Identify all lines below that hold "dark" and collect them.

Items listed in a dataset
'''

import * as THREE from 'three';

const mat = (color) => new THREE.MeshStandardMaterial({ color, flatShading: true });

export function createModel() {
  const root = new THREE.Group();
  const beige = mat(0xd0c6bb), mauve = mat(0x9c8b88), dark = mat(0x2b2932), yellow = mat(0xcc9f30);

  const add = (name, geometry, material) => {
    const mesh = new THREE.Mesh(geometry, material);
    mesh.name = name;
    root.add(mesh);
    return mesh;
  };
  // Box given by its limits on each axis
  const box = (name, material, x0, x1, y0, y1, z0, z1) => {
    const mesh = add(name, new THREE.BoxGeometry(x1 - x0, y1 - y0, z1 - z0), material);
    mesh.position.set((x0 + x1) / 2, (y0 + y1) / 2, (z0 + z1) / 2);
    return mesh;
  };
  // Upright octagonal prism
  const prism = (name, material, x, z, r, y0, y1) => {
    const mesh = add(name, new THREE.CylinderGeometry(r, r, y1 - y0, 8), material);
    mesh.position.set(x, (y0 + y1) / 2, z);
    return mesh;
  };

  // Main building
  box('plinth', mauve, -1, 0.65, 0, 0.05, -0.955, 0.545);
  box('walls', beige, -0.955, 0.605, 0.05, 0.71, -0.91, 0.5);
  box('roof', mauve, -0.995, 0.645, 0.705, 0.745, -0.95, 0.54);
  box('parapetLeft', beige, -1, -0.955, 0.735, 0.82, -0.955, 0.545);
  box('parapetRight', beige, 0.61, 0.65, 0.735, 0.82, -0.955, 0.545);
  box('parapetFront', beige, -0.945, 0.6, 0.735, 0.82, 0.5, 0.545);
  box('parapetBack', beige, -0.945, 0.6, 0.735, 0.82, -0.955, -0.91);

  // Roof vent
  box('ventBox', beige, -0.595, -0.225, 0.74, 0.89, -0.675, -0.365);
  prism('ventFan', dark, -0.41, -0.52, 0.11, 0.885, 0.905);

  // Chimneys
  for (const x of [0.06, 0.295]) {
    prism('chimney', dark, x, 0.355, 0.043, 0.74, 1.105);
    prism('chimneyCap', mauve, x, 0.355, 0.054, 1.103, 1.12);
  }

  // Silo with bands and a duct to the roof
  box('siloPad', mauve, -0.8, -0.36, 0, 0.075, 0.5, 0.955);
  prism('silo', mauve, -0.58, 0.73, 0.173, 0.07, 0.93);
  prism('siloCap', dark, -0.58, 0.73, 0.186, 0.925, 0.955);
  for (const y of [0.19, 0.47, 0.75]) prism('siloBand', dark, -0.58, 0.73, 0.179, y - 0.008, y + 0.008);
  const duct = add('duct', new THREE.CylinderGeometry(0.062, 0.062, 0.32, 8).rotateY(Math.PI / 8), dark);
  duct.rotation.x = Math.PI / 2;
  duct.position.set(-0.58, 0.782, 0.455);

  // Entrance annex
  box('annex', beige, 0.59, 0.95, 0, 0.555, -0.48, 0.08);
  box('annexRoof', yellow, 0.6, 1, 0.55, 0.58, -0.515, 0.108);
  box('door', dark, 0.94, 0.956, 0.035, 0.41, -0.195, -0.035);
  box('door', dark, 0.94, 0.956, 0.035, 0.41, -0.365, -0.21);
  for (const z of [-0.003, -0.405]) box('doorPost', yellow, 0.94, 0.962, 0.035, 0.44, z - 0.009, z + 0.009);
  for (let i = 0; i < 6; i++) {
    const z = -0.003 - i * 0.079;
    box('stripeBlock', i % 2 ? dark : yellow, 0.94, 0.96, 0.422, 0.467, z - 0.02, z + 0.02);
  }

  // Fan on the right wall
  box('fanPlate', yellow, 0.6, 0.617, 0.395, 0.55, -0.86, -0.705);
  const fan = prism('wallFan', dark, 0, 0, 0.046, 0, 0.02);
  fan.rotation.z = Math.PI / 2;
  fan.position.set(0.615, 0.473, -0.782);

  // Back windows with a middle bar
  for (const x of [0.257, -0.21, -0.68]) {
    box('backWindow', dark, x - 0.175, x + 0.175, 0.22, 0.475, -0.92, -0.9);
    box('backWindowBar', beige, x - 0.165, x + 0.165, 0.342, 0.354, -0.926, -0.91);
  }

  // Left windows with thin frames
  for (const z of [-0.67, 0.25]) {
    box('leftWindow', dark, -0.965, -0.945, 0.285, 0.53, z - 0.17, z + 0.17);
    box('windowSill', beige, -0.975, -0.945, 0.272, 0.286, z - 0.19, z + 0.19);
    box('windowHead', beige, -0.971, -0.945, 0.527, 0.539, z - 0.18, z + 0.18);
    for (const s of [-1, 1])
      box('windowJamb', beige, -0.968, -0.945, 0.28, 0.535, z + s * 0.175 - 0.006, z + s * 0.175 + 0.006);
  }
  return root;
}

'''

> _Answer to this task_:
  const beige = mat(0xd0c6bb), mauve = mat(0x9c8b88), dark = mat(0x2b2932), yellow = mat(0xcc9f30);
  prism('ventFan', dark, -0.41, -0.52, 0.11, 0.885, 0.905);
    prism('chimney', dark, x, 0.355, 0.043, 0.74, 1.105);
  prism('siloCap', dark, -0.58, 0.73, 0.186, 0.925, 0.955);
  for (const y of [0.19, 0.47, 0.75]) prism('siloBand', dark, -0.58, 0.73, 0.179, y - 0.008, y + 0.008);
  const duct = add('duct', new THREE.CylinderGeometry(0.062, 0.062, 0.32, 8).rotateY(Math.PI / 8), dark);
  box('door', dark, 0.94, 0.956, 0.035, 0.41, -0.195, -0.035);
  box('door', dark, 0.94, 0.956, 0.035, 0.41, -0.365, -0.21);
    box('stripeBlock', i % 2 ? dark : yellow, 0.94, 0.96, 0.422, 0.467, z - 0.02, z + 0.02);
  const fan = prism('wallFan', dark, 0, 0, 0.046, 0, 0.02);
    box('backWindow', dark, x - 0.175, x + 0.175, 0.22, 0.475, -0.92, -0.9);
    box('leftWindow', dark, -0.965, -0.945, 0.285, 0.53, z - 0.17, z + 0.17);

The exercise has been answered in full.